* _What to work on_
From first line to last, give the material again unchanged.

* _Records to process_
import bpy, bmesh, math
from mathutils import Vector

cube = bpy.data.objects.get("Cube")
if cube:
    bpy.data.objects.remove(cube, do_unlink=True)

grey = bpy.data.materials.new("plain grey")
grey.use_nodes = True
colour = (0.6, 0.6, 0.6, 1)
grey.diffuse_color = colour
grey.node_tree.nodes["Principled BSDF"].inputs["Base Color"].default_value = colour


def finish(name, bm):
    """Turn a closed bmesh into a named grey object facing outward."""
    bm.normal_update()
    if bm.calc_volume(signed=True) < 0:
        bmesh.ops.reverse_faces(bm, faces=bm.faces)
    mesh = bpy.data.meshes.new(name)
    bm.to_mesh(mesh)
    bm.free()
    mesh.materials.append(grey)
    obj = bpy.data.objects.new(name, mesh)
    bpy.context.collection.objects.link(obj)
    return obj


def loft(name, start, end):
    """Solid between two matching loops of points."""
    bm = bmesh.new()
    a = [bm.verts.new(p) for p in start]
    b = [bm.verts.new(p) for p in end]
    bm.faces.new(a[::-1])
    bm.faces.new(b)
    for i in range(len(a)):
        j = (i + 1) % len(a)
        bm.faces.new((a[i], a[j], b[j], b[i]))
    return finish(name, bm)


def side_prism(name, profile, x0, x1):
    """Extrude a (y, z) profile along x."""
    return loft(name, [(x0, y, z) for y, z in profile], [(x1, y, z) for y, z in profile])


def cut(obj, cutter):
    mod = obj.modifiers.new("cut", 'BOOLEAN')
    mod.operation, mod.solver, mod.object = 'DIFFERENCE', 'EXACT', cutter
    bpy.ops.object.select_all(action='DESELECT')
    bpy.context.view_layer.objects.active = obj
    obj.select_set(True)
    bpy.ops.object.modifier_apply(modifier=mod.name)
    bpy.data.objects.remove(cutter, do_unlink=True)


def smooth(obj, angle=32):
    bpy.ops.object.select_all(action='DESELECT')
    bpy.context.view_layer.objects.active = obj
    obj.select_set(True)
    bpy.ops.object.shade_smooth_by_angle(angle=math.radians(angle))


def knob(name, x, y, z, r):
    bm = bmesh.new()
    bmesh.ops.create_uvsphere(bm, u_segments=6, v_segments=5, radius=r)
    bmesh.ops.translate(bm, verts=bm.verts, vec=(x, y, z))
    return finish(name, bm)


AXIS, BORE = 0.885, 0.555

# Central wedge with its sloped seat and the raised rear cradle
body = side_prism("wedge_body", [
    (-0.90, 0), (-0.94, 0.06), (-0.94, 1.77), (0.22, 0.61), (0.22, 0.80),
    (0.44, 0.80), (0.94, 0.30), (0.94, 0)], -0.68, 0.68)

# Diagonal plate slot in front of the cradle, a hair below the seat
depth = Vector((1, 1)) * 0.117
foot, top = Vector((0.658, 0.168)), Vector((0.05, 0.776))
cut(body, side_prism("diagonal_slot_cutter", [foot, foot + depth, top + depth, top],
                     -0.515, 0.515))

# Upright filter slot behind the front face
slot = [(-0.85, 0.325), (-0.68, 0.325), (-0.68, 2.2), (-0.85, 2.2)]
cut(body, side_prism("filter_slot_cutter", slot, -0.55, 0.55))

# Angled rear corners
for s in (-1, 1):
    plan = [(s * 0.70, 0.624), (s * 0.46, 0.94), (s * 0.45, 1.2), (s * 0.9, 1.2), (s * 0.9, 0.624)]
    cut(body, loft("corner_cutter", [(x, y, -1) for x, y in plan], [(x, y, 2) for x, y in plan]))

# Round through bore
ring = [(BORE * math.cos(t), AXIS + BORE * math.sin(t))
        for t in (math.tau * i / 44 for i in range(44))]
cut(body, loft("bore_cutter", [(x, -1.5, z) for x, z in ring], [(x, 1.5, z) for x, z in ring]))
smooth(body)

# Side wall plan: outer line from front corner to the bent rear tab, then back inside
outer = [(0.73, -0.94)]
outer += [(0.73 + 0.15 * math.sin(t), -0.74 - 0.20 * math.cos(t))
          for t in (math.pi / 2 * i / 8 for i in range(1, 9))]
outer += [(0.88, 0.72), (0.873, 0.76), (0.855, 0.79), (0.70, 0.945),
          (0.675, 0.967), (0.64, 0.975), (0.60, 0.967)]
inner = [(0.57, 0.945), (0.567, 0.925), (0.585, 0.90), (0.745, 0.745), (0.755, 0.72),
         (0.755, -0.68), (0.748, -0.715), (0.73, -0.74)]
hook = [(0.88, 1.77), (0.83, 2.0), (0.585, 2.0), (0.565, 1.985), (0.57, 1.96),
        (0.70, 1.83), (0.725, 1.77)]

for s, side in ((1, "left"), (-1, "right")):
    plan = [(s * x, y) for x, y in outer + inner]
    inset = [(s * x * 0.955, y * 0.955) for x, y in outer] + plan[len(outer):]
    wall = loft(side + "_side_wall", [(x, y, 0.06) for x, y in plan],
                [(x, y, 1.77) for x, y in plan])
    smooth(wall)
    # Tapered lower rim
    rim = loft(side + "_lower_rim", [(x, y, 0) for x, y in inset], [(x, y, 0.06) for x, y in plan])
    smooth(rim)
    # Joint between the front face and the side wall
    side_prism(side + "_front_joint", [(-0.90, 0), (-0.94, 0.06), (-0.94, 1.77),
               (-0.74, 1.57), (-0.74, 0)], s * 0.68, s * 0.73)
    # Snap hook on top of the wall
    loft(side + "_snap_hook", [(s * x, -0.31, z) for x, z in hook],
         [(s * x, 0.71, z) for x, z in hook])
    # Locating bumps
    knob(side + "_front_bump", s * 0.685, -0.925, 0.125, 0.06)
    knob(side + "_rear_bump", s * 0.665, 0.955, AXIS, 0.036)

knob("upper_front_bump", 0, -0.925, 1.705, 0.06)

* _Answer area_
import bpy, bmesh, math
from mathutils import Vector

cube = bpy.data.objects.get("Cube")
if cube:
    bpy.data.objects.remove(cube, do_unlink=True)

grey = bpy.data.materials.new("plain grey")
grey.use_nodes = True
colour = (0.6, 0.6, 0.6, 1)
grey.diffuse_color = colour
grey.node_tree.nodes["Principled BSDF"].inputs["Base Color"].default_value = colour


def finish(name, bm):
    """Turn a closed bmesh into a named grey object facing outward."""
    bm.normal_update()
    if bm.calc_volume(signed=True) < 0:
        bmesh.ops.reverse_faces(bm, faces=bm.faces)
    mesh = bpy.data.meshes.new(name)
    bm.to_mesh(mesh)
    bm.free()
    mesh.materials.append(grey)
    obj = bpy.data.objects.new(name, mesh)
    bpy.context.collection.objects.link(obj)
    return obj


def loft(name, start, end):
    """Solid between two matching loops of points."""
    bm = bmesh.new()
    a = [bm.verts.new(p) for p in start]
    b = [bm.verts.new(p) for p in end]
    bm.faces.new(a[::-1])
    bm.faces.new(b)
    for i in range(len(a)):
        j = (i + 1) % len(a)
        bm.faces.new((a[i], a[j], b[j], b[i]))
    return finish(name, bm)


def side_prism(name, profile, x0, x1):
    """Extrude a (y, z) profile along x."""
    return loft(name, [(x0, y, z) for y, z in profile], [(x1, y, z) for y, z in profile])


def cut(obj, cutter):
    mod = obj.modifiers.new("cut", 'BOOLEAN')
    mod.operation, mod.solver, mod.object = 'DIFFERENCE', 'EXACT', cutter
    bpy.ops.object.select_all(action='DESELECT')
    bpy.context.view_layer.objects.active = obj
    obj.select_set(True)
    bpy.ops.object.modifier_apply(modifier=mod.name)
    bpy.data.objects.remove(cutter, do_unlink=True)


def smooth(obj, angle=32):
    bpy.ops.object.select_all(action='DESELECT')
    bpy.context.view_layer.objects.active = obj
    obj.select_set(True)
    bpy.ops.object.shade_smooth_by_angle(angle=math.radians(angle))


def knob(name, x, y, z, r):
    bm = bmesh.new()
    bmesh.ops.create_uvsphere(bm, u_segments=6, v_segments=5, radius=r)
    bmesh.ops.translate(bm, verts=bm.verts, vec=(x, y, z))
    return finish(name, bm)


AXIS, BORE = 0.885, 0.555

# Central wedge with its sloped seat and the raised rear cradle
body = side_prism("wedge_body", [
    (-0.90, 0), (-0.94, 0.06), (-0.94, 1.77), (0.22, 0.61), (0.22, 0.80),
    (0.44, 0.80), (0.94, 0.30), (0.94, 0)], -0.68, 0.68)

# Diagonal plate slot in front of the cradle, a hair below the seat
depth = Vector((1, 1)) * 0.117
foot, top = Vector((0.658, 0.168)), Vector((0.05, 0.776))
cut(body, side_prism("diagonal_slot_cutter", [foot, foot + depth, top + depth, top],
                     -0.515, 0.515))

# Upright filter slot behind the front face
slot = [(-0.85, 0.325), (-0.68, 0.325), (-0.68, 2.2), (-0.85, 2.2)]
cut(body, side_prism("filter_slot_cutter", slot, -0.55, 0.55))

# Angled rear corners
for s in (-1, 1):
    plan = [(s * 0.70, 0.624), (s * 0.46, 0.94), (s * 0.45, 1.2), (s * 0.9, 1.2), (s * 0.9, 0.624)]
    cut(body, loft("corner_cutter", [(x, y, -1) for x, y in plan], [(x, y, 2) for x, y in plan]))

# Round through bore
ring = [(BORE * math.cos(t), AXIS + BORE * math.sin(t))
        for t in (math.tau * i / 44 for i in range(44))]
cut(body, loft("bore_cutter", [(x, -1.5, z) for x, z in ring], [(x, 1.5, z) for x, z in ring]))
smooth(body)

# Side wall plan: outer line from front corner to the bent rear tab, then back inside
outer = [(0.73, -0.94)]
outer += [(0.73 + 0.15 * math.sin(t), -0.74 - 0.20 * math.cos(t))
          for t in (math.pi / 2 * i / 8 for i in range(1, 9))]
outer += [(0.88, 0.72), (0.873, 0.76), (0.855, 0.79), (0.70, 0.945),
          (0.675, 0.967), (0.64, 0.975), (0.60, 0.967)]
inner = [(0.57, 0.945), (0.567, 0.925), (0.585, 0.90), (0.745, 0.745), (0.755, 0.72),
         (0.755, -0.68), (0.748, -0.715), (0.73, -0.74)]
hook = [(0.88, 1.77), (0.83, 2.0), (0.585, 2.0), (0.565, 1.985), (0.57, 1.96),
        (0.70, 1.83), (0.725, 1.77)]

for s, side in ((1, "left"), (-1, "right")):
    plan = [(s * x, y) for x, y in outer + inner]
    inset = [(s * x * 0.955, y * 0.955) for x, y in outer] + plan[len(outer):]
    wall = loft(side + "_side_wall", [(x, y, 0.06) for x, y in plan],
                [(x, y, 1.77) for x, y in plan])
    smooth(wall)
    # Tapered lower rim
    rim = loft(side + "_lower_rim", [(x, y, 0) for x, y in inset], [(x, y, 0.06) for x, y in plan])
    smooth(rim)
    # Joint between the front face and the side wall
    side_prism(side + "_front_joint", [(-0.90, 0), (-0.94, 0.06), (-0.94, 1.77),
               (-0.74, 1.57), (-0.74, 0)], s * 0.68, s * 0.73)
    # Snap hook on top of the wall
    loft(side + "_snap_hook", [(s * x, -0.31, z) for x, z in hook],
         [(s * x, 0.71, z) for x, z in hook])
    # Locating bumps
    knob(side + "_front_bump", s * 0.685, -0.925, 0.125, 0.06)
    knob(side + "_rear_bump", s * 0.665, 0.955, AXIS, 0.036)

knob("upper_front_bump", 0, -0.925, 1.705, 0.06)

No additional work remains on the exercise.